Records provided
--------------------------------------------------

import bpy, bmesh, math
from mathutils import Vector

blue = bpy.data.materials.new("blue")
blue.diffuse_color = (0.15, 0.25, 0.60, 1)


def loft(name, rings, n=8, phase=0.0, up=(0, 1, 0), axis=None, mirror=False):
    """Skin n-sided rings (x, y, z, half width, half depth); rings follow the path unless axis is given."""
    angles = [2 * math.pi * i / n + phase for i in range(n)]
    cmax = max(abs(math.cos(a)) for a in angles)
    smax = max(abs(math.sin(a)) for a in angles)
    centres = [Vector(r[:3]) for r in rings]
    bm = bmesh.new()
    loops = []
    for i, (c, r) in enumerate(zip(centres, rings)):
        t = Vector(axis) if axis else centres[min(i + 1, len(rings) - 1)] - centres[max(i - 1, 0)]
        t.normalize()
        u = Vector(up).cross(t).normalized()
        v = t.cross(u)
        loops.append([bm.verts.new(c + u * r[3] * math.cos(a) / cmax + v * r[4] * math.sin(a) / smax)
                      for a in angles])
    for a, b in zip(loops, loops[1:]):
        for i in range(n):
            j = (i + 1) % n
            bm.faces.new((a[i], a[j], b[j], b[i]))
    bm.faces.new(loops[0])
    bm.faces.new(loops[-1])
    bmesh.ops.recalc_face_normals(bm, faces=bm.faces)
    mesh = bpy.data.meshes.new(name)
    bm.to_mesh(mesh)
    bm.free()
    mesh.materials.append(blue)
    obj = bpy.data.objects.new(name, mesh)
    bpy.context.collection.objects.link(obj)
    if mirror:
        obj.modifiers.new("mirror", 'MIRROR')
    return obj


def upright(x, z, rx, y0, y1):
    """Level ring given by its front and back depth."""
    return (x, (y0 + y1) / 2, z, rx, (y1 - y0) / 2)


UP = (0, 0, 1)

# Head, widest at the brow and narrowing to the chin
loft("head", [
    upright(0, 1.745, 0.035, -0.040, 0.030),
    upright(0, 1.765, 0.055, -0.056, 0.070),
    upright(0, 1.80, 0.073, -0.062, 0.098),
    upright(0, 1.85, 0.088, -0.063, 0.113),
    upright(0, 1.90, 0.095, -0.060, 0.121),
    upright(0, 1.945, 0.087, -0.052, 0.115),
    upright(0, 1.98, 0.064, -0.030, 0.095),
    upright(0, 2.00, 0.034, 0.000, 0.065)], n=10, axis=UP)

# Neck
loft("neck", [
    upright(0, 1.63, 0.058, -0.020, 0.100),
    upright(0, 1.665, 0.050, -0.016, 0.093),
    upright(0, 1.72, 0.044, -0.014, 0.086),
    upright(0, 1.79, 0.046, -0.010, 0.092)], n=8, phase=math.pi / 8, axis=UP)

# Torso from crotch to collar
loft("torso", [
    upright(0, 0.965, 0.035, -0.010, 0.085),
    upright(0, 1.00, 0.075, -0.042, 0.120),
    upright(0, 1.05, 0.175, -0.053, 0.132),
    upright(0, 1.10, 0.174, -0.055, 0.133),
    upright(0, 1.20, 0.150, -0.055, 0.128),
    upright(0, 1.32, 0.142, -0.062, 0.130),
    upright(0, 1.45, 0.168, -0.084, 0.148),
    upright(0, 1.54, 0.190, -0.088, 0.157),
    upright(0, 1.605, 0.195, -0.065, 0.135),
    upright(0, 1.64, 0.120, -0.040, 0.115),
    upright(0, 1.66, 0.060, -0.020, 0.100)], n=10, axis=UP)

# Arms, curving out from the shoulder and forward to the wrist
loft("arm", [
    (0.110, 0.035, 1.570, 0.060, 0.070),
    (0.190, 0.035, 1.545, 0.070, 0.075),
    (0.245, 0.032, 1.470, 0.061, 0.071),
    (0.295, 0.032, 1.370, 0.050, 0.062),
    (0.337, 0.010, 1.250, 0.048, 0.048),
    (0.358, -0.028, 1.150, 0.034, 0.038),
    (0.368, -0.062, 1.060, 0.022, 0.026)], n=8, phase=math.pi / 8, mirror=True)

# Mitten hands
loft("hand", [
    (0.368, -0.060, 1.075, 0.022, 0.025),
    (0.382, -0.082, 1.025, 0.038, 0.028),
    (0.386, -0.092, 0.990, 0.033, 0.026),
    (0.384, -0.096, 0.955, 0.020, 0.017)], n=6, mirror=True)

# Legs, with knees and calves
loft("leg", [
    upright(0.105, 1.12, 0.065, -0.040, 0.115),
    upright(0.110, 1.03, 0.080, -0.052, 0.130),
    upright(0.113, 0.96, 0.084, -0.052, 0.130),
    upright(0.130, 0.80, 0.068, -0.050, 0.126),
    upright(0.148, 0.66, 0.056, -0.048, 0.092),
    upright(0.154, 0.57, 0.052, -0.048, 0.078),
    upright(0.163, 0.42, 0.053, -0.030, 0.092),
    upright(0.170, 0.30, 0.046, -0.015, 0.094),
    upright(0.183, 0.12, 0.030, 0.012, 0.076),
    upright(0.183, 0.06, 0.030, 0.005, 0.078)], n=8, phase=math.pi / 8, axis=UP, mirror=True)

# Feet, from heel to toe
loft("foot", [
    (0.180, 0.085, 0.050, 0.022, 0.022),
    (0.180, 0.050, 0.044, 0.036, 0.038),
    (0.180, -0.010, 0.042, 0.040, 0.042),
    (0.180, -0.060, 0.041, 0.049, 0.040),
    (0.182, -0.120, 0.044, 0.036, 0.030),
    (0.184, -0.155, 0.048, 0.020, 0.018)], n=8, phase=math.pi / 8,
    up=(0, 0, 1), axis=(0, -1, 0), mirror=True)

--------------------------------------------------

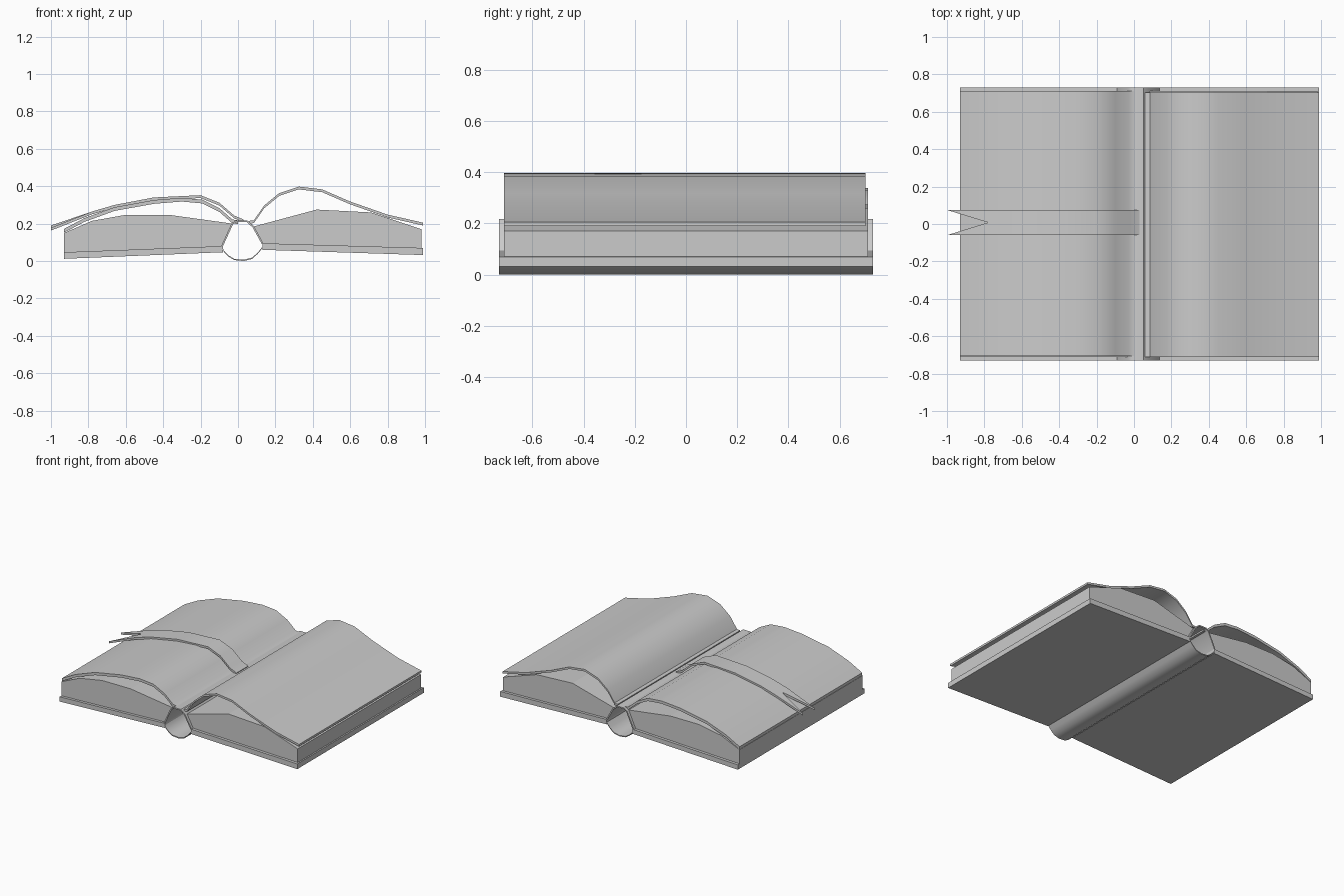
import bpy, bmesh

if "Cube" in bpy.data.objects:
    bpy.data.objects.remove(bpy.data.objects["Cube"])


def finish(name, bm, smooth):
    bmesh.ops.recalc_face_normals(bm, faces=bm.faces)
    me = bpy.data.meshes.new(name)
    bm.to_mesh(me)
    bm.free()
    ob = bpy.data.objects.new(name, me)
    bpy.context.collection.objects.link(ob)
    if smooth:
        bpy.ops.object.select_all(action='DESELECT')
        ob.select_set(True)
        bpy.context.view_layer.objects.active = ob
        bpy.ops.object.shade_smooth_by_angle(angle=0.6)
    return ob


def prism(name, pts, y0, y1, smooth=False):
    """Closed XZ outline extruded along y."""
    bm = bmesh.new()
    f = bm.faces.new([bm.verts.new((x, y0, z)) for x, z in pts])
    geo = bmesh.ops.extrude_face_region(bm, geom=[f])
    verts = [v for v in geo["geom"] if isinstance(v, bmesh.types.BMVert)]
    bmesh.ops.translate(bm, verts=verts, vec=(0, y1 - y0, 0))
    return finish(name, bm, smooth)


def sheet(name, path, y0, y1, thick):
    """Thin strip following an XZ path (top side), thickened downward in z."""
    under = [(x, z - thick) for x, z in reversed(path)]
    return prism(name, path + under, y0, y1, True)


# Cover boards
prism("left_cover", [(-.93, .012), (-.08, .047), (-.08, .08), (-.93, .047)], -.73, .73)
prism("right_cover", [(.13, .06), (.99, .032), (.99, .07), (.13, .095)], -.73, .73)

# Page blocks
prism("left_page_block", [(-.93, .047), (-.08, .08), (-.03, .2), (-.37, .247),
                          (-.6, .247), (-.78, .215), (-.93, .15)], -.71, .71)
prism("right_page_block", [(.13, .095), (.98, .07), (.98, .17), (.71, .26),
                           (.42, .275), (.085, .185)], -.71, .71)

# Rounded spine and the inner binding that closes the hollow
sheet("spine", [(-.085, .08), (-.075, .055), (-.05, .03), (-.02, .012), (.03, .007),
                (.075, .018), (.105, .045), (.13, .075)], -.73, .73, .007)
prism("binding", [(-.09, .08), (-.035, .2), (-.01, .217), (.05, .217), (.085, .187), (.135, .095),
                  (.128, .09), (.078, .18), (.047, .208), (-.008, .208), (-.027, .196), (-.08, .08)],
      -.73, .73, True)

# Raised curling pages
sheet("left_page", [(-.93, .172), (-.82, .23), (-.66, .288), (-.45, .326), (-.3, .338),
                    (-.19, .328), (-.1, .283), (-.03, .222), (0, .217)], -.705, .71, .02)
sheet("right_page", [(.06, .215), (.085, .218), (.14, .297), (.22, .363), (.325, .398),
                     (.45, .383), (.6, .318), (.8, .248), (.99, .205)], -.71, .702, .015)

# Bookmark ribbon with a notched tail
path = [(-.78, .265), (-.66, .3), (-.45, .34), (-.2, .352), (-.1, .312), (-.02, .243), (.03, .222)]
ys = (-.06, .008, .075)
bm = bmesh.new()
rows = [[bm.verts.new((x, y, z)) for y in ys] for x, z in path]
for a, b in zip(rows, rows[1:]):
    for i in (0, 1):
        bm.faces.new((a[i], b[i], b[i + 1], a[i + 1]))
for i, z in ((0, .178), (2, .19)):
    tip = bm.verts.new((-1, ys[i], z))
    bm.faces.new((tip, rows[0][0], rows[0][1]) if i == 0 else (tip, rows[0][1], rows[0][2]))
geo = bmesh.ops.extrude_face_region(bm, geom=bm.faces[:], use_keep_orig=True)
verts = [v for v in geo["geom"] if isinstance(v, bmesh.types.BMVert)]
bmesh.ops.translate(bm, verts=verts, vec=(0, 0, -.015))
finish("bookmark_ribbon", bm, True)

--------------------------------------------------

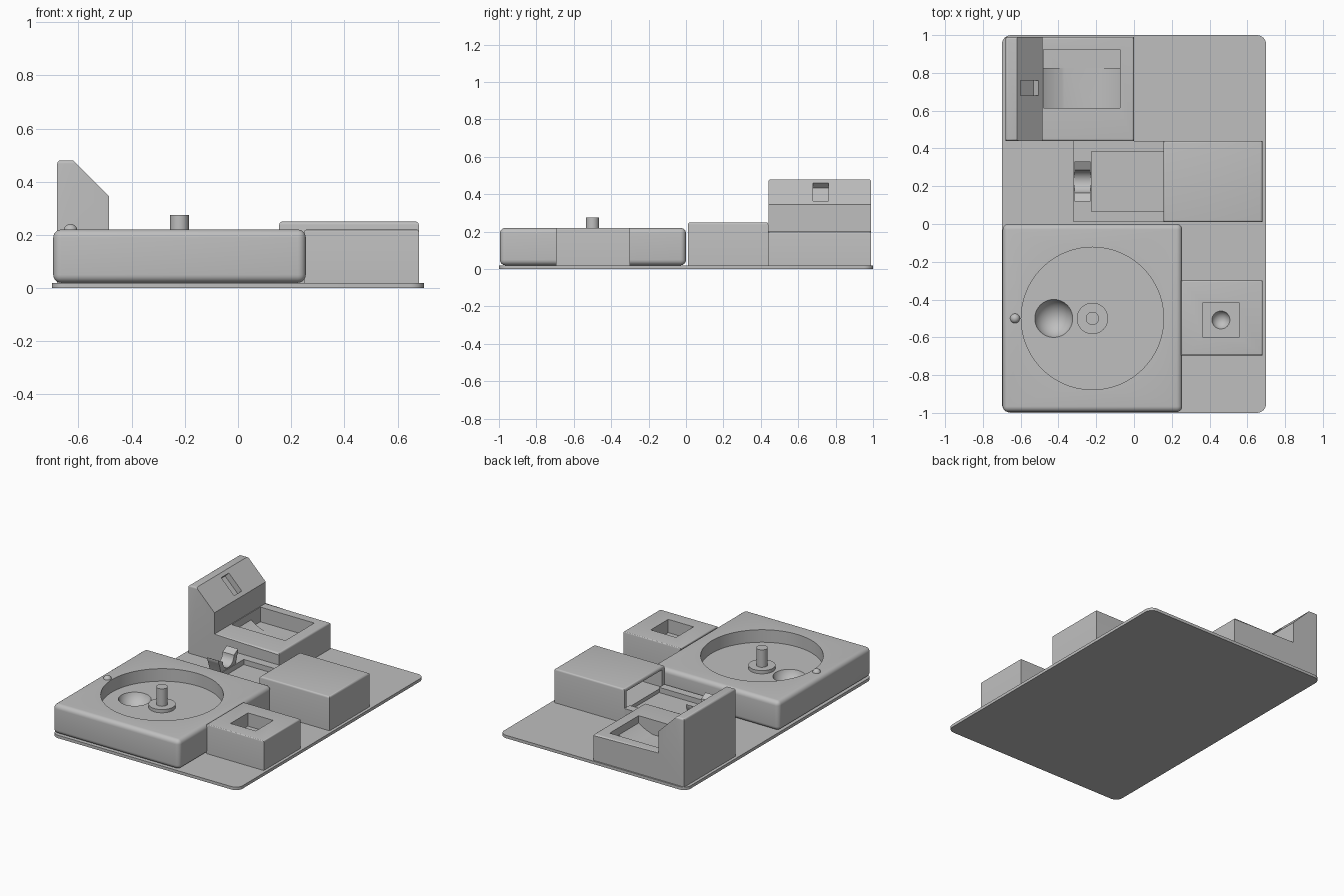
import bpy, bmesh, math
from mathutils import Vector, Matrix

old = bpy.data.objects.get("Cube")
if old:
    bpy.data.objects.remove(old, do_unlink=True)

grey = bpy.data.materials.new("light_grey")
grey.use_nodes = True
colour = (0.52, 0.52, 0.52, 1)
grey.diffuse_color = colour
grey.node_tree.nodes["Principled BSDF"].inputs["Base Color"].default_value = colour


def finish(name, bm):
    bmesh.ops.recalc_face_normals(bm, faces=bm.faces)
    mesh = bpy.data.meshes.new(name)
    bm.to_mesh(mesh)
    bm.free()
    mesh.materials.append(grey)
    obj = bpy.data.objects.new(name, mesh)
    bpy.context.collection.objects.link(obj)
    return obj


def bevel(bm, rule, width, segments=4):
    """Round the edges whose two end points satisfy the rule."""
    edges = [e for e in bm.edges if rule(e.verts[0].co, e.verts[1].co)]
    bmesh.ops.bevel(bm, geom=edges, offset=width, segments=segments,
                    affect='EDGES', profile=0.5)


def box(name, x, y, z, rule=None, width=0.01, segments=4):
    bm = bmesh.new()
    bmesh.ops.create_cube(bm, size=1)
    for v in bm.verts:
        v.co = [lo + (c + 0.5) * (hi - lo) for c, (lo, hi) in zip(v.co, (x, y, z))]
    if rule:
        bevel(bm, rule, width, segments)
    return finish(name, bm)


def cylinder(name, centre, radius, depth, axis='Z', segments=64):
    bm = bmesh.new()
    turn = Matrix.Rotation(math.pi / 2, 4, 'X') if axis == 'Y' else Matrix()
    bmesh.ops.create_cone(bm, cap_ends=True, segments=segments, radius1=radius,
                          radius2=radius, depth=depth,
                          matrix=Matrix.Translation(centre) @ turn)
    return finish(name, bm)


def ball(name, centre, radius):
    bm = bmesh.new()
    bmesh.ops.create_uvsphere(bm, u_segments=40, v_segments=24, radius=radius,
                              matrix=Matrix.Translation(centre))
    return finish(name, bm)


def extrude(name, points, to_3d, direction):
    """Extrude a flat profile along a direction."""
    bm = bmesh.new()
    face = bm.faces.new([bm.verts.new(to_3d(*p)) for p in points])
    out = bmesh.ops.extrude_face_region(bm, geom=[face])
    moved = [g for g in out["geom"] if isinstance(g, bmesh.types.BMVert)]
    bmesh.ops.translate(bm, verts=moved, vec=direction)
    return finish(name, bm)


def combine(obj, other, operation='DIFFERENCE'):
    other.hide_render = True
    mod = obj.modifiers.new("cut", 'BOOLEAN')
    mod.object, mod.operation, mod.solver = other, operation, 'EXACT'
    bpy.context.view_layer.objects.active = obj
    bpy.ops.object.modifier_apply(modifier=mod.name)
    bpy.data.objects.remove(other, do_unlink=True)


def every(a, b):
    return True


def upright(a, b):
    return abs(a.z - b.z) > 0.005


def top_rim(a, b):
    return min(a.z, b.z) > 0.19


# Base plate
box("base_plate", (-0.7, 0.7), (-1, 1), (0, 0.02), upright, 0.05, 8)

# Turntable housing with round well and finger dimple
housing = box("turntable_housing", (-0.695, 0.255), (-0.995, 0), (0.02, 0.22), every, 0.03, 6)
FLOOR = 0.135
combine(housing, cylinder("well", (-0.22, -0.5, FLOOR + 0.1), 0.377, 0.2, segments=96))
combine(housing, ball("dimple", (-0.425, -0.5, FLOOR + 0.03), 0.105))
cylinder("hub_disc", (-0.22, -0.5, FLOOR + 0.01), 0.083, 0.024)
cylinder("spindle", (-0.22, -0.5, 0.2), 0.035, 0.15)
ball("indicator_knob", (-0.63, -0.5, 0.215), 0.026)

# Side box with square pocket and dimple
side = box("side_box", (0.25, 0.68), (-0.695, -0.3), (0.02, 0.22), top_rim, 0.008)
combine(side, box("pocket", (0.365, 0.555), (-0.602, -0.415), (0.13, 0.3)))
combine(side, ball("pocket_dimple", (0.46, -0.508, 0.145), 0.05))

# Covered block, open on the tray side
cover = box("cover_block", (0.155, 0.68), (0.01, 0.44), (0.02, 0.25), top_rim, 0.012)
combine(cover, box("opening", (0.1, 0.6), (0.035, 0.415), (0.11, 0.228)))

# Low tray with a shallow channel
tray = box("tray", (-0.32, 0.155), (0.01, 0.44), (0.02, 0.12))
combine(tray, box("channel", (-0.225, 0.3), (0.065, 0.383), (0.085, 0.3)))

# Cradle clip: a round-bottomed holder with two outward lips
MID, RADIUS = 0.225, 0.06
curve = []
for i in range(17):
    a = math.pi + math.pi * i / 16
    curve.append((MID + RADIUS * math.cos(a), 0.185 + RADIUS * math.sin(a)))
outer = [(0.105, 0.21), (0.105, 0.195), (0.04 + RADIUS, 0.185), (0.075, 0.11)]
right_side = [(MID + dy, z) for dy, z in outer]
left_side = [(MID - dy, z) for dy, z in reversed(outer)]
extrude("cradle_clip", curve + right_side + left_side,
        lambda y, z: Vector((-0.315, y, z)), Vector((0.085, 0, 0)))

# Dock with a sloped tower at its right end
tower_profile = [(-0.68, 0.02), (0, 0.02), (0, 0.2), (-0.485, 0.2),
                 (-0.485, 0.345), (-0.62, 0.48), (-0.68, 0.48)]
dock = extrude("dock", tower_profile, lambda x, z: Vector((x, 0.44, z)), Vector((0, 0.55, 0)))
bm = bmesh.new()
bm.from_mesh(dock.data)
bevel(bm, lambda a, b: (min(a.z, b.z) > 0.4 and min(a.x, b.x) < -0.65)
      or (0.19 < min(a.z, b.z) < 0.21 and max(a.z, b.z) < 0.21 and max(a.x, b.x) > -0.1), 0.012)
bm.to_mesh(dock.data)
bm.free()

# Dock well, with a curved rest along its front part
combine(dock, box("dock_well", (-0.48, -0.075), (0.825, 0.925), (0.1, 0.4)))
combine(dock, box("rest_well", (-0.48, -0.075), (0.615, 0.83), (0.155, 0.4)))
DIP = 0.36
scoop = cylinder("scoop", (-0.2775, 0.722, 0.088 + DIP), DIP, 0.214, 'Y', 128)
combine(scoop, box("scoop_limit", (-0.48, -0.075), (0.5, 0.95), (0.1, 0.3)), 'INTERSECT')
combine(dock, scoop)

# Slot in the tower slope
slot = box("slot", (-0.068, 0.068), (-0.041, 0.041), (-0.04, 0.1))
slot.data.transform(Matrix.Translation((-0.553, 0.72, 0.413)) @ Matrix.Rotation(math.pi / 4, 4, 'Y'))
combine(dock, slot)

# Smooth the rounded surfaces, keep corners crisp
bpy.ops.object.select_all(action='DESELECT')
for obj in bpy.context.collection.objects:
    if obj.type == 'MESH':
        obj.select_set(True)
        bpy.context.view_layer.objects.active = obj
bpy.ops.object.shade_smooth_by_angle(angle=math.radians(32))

--------------------------------------------------

The lines to extract from the data above begin with the line containing "outer = [(0.105, 0.21), (0.105, 0.195), (0.04" and end with the line containing "Vector((0, 0.55, 0)))". Extract them exactly, including both.

outer = [(0.105, 0.21), (0.105, 0.195), (0.04 + RADIUS, 0.185), (0.075, 0.11)]
right_side = [(MID + dy, z) for dy, z in outer]
left_side = [(MID - dy, z) for dy, z in reversed(outer)]
extrude("cradle_clip", curve + right_side + left_side,
        lambda y, z: Vector((-0.315, y, z)), Vector((0.085, 0, 0)))

# Dock with a sloped tower at its right end
tower_profile = [(-0.68, 0.02), (0, 0.02), (0, 0.2), (-0.485, 0.2),
                 (-0.485, 0.345), (-0.62, 0.48), (-0.68, 0.48)]
dock = extrude("dock", tower_profile, lambda x, z: Vector((x, 0.44, z)), Vector((0, 0.55, 0)))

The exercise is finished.